======== Exercise data ========

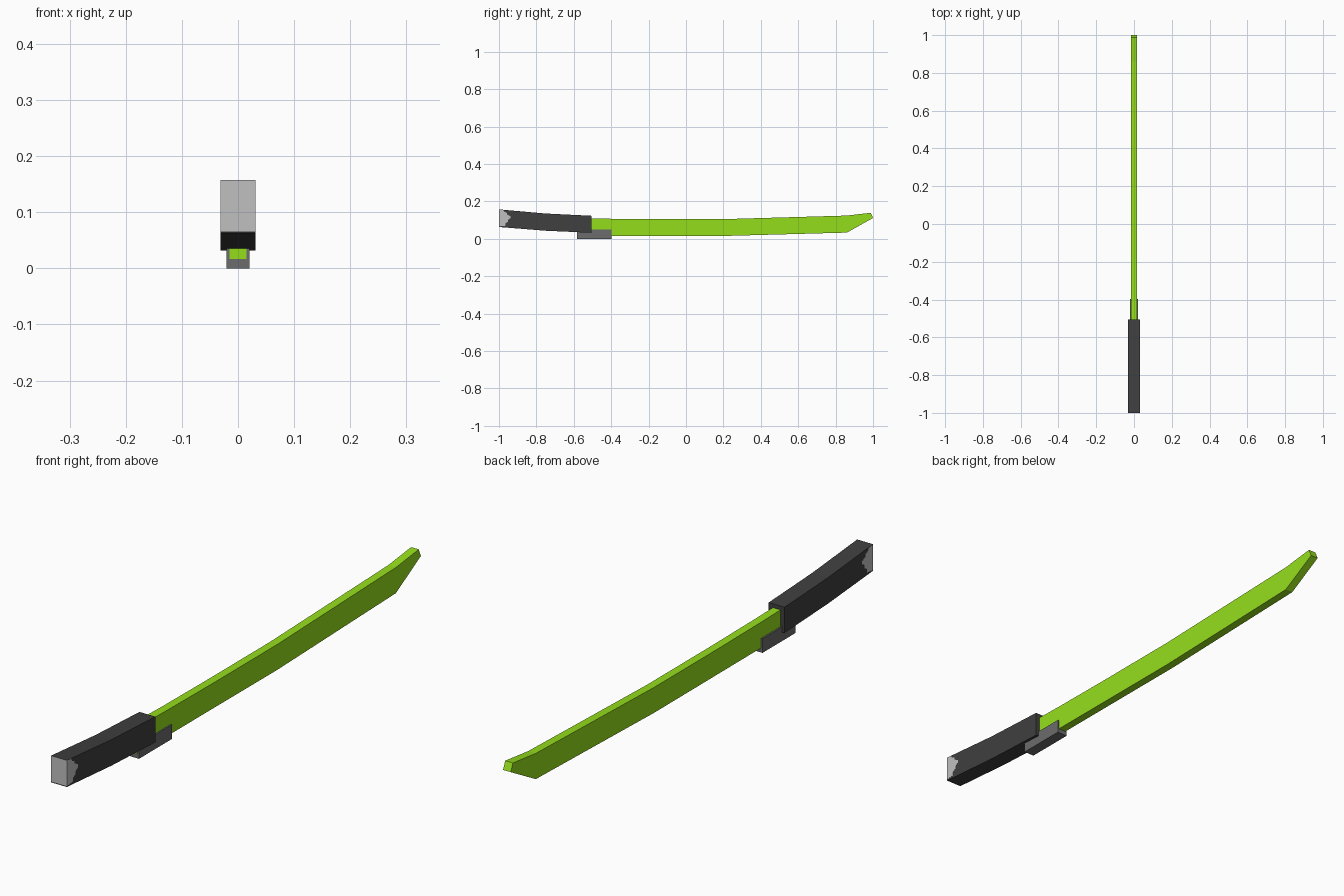
import bpy, bmesh

if "Cube" in bpy.data.objects:
    bpy.data.objects.remove(bpy.data.objects["Cube"])


def material(name, rgb):
    m = bpy.data.materials.new(name)
    m.diffuse_color = (*rgb, 1)
    m.use_nodes = True
    m.node_tree.nodes["Principled BSDF"].inputs["Base Color"].default_value = m.diffuse_color
    return m


green = material("blade green", (0.30, 0.73, 0.012))
black = material("grip charcoal", (0.05, 0.05, 0.05))
grey = material("guard grey", (0.15, 0.15, 0.15))
silver = material("pommel light grey", (0.53, 0.53, 0.53))


def extrude_profile(name, profile, x0, x1, mat):
    """Extrude a closed (y, z) outline from x0 to x1."""
    bm = bmesh.new()
    a = [bm.verts.new((x0, y, z)) for y, z in profile]
    b = [bm.verts.new((x1, y, z)) for y, z in profile]
    bm.faces.new(a)
    bm.faces.new(b[::-1])
    n = len(profile)
    for i in range(n):
        j = (i + 1) % n
        bm.faces.new((a[i], b[i], b[j], a[j]))
    bmesh.ops.recalc_face_normals(bm, faces=bm.faces)
    me = bpy.data.meshes.new(name)
    bm.to_mesh(me)
    bm.free()
    me.materials.append(mat)
    ob = bpy.data.objects.new(name, me)
    bpy.context.collection.objects.link(ob)
    return ob


# Curved blade with a slanted tip; its root shows through the front of the guard
extrude_profile("blade", [
    (-0.584, 0.017), (-0.40, 0.016), (0.2, 0.015), (0.86, 0.033),
    (1.0, 0.111), (0.988, 0.139), (0.86, 0.124), (0.2, 0.105),
    (-0.15, 0.105), (-0.40, 0.107), (-0.584, 0.111)], -0.015, 0.015, green)

# Curved handle, its butt face light grey above a thin dark rim
handle = extrude_profile("handle", [
    (-1.0, 0.063), (-0.75, 0.043), (-0.506, 0.032),
    (-0.506, 0.123), (-0.75, 0.135), (-1.0, 0.157), (-1.0, 0.066)],
    -0.031, 0.031, black)
handle.data.materials.append(silver)
for f in handle.data.polygons:
    if f.normal.y < -0.9 and f.center.z > 0.08:
        f.material_index = 1

# Jagged light patch on both sides of the butt end
patch = [(-1.0, 0.157), (-0.975, 0.154), (-0.972, 0.145), (-0.957, 0.138),
         (-0.957, 0.13), (-0.938, 0.12), (-0.938, 0.11), (-0.953, 0.10),
         (-0.953, 0.09), (-0.965, 0.083), (-0.965, 0.07), (-1.0, 0.066)]
for side, s in (("left", -1), ("right", 1)):
    extrude_profile("pommel_patch_" + side, patch, s * 0.0305, s * 0.0315, silver)

# Small block guard under the joint
extrude_profile("guard", [(-0.582, 0), (-0.398, 0), (-0.398, 0.05), (-0.582, 0.05)],
                -0.0205, 0.0205, grey)
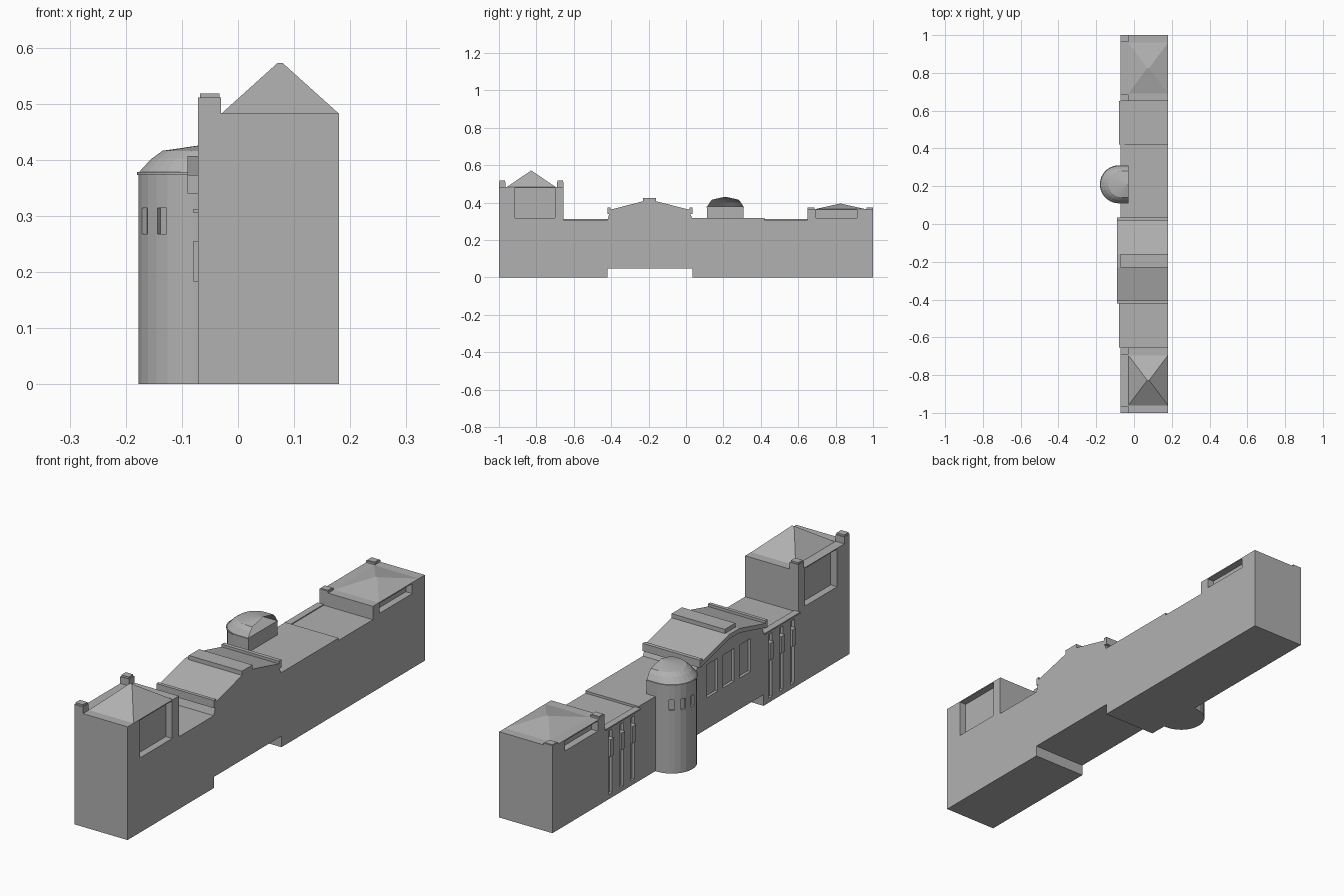
import bpy
from math import sin, cos, pi, radians

if "Cube" in bpy.data.objects:
    bpy.data.objects.remove(bpy.data.objects["Cube"])

XL, XR, XI = -0.071, 0.18, -0.03   # facade, plain side, roof inner edge

# Dark grey stone for every part
stone = bpy.data.materials.new("stone_grey")
stone.diffuse_color = (.44, .44, .44, 1)
stone.use_nodes = True
stone.node_tree.nodes["Principled BSDF"].inputs["Base Color"].default_value = stone.diffuse_color


def mesh(name, verts, faces):
    me = bpy.data.meshes.new(name)
    me.from_pydata(verts, [], faces)
    me.materials.append(stone)
    ob = bpy.data.objects.new(name, me)
    bpy.context.collection.objects.link(ob)
    bpy.context.view_layer.objects.active = ob
    ob.select_set(True)
    bpy.ops.object.mode_set(mode='EDIT')
    bpy.ops.mesh.select_all(action='SELECT')
    bpy.ops.mesh.normals_make_consistent(inside=False)
    bpy.ops.object.mode_set(mode='OBJECT')
    ob.select_set(False)
    return ob


def prism(name, profile, x0, x1):
    """Extrude a (y, z) outline along x."""
    n = len(profile)
    v = [(x, y, z) for x in (x0, x1) for y, z in profile]
    f = [tuple(range(n)), tuple(range(n, 2 * n))]
    f += [(i, (i + 1) % n, n + (i + 1) % n, n + i) for i in range(n)]
    return mesh(name, v, f)


def boxes(name, items):
    """Several separate boxes (x0, x1, y0, y1, z0, z1) in one mesh."""
    v, f = [], []
    for x0, x1, y0, y1, z0, z1 in items:
        b = len(v)
        v += [(x, y, z) for x in (x0, x1) for y in (y0, y1) for z in (z0, z1)]
        f += [tuple(b + i for i in q) for q in
              ((0, 1, 3, 2), (4, 6, 7, 5), (0, 4, 5, 1),
               (2, 3, 7, 6), (0, 2, 6, 4), (1, 5, 7, 3))]
    return mesh(name, v, f)


def cut(ob, cutter):
    cutter.hide_render = True
    m = ob.modifiers.new("cut", 'BOOLEAN')
    m.object, m.operation, m.solver = cutter, 'DIFFERENCE', 'EXACT'
    bpy.context.view_layer.objects.active = ob
    bpy.ops.object.modifier_apply(modifier=m.name)
    bpy.data.objects.remove(cutter)


# Main body: long stepped silhouette, raised underside in the middle
body = prism("main_building", [
    (-1, 0), (-1, .482), (-.655, .482), (-.655, .308), (-.42, .308),
    (-.405, .355), (-.23, .4), (-.16, .4), (.015, .355), (.033, .318),
    (.42, .318), (.42, .308), (.65, .308), (.65, .365), (1, .365), (1, 0),
    (.035, 0), (.035, .047), (-.42, .047), (-.42, 0)], XL, XR)

# Recesses: tower panels on both sides, gable windows, slit windows
rec = []
for y0, y1, z1 in ((-.915, -.7, .478), (.695, .915, .36)):
    rec += [(XR - .03, XR + .1, y0, y1, .318, z1),
            (XL - .1, XL + .03, y0, y1, .318, z1)]
for y in (-.075, -.185, -.295):
    rec.append((XL - .1, XL + .012, y - .037, y + .037, .18, .32))
slits = [s * .535 + d + o for s, o in ((1, 0), (-1, -.005)) for d in (-.075, 0, .075)]
rec += [(XL - .1, XL + .012, y - .012, y + .012, .02, .29) for y in slits]
cut(body, boxes("recess_cutter", rec))

# Spandrel panels across the slit windows and the cornice over them
boxes("spandrel_panels", [(XL - .008, XL + .012, y - .012, y + .012, .183, .255)
                          for y in slits])
boxes("wing_cornices", [(XL - .009, XL + .02, a, b, .306, .312)
                        for a, b in ((-.655, -.42), (.42, .65))])

# Gable roof slab overhanging the facade, with parapets and ridge block
prism("gable_roof", [(-.42, .34), (-.42, .358), (-.23, .407), (-.16, .407),
                     (.033, .358), (.033, .34), (-.16, .388), (-.23, .388)],
      XL - .019, XR)
boxes("gable_parapets", [(XL - .019, XR, -.42, -.405, .34, .373),
                         (XL - .019, XR, .018, .035, .34, .373)])
boxes("ridge_block", [(XL, XR, -.23, -.16, .39, .425)])


# End towers: pyramid roof and corner posts with caps
def tower_top(name, y0, y1, zb, za, zp):
    ya, yb = y0 + .04, y1 - .04
    ym = (y0 + y1) / 2
    v = [(XI, ya, zb), (XR, ya, zb), (XR, yb, zb), (XI, yb, zb),
         (.07, ym, za), (.08, ym, za)]
    mesh(name + "_roof", v, [(0, 1, 5, 4), (1, 2, 5), (2, 3, 4, 5),
                             (3, 0, 4), (3, 2, 1, 0)])
    cap = (zp - zb) * .2
    items = []
    for a in (y0, y1 - .036):
        items += [(XL, XI, a, a + .036, zb - .01, zp - cap),
                  (XL + .003, XI - .003, a + .003, a + .033, zp - cap, zp)]
    boxes(name + "_posts", items)


tower_top("tall_tower", -1, -.655, .482, .572, .518)
tower_top("low_tower", .65, 1, .365, .395, .375)

# Round stair turret: U-shaped plan, stacked rings, faceted half dome
CX, CY, SIDES = -.08, .21, 13


def ring(r, s, z):
    pts = [(XI, CY - r)]
    pts += [(CX - r * sin(pi * i / SIDES), CY - r * cos(pi * i / SIDES))
            for i in range(SIDES + 1)]
    pts.append((XI, CY + r))
    return [(XI + (x - XI) * s, CY + (y - CY) * s, z) for x, y in pts]


def stack(name, levels, open_back=False):
    rings = [ring(*lv) for lv in levels]
    n = len(rings[0])
    f = []
    if not open_back:
        f += [tuple(range(n)), tuple(range((len(rings) - 1) * n, len(rings) * n))]
    for k in range(len(rings) - 1):
        f += [(k * n + i, k * n + (i + 1) % n, k * n + n + (i + 1) % n, k * n + n + i)
              for i in range(n - 1 if open_back else n)]
    return mesh(name, [p for r in rings for p in r], f)


turret = stack("turret_wall", [(.098, 1, 0), (.098, 1, .374)])
stack("turret_cornice", [(.101, 1, .373), (.101, 1, .378)])
# The dome is a shell, open towards the roof
stack("turret_dome", [(.098, 1, .377), (.098, .85, .401), (.098, .71, .416),
                      (.098, .01, .431)], open_back=True)

# Turret windows, one on every second facet
for k in range(-2, 3):
    c = boxes("turret_window_cutter", [(-.03, .01, -.01, .01, .268, .314)])
    a = 2 * pi / SIDES * k
    c.location = (CX - .098 * cos(a), CY + .098 * sin(a), 0)
    c.rotation_euler = (0, 0, -a)
    bpy.context.view_layer.update()
    cut(turret, c)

========

Assignment: Each line in the data where the string "materials" occurs should be identified and copied.

Completed task:
    m = bpy.data.materials.new(name)
    me.materials.append(mat)
handle.data.materials.append(silver)
stone = bpy.data.materials.new("stone_grey")
    me.materials.append(stone)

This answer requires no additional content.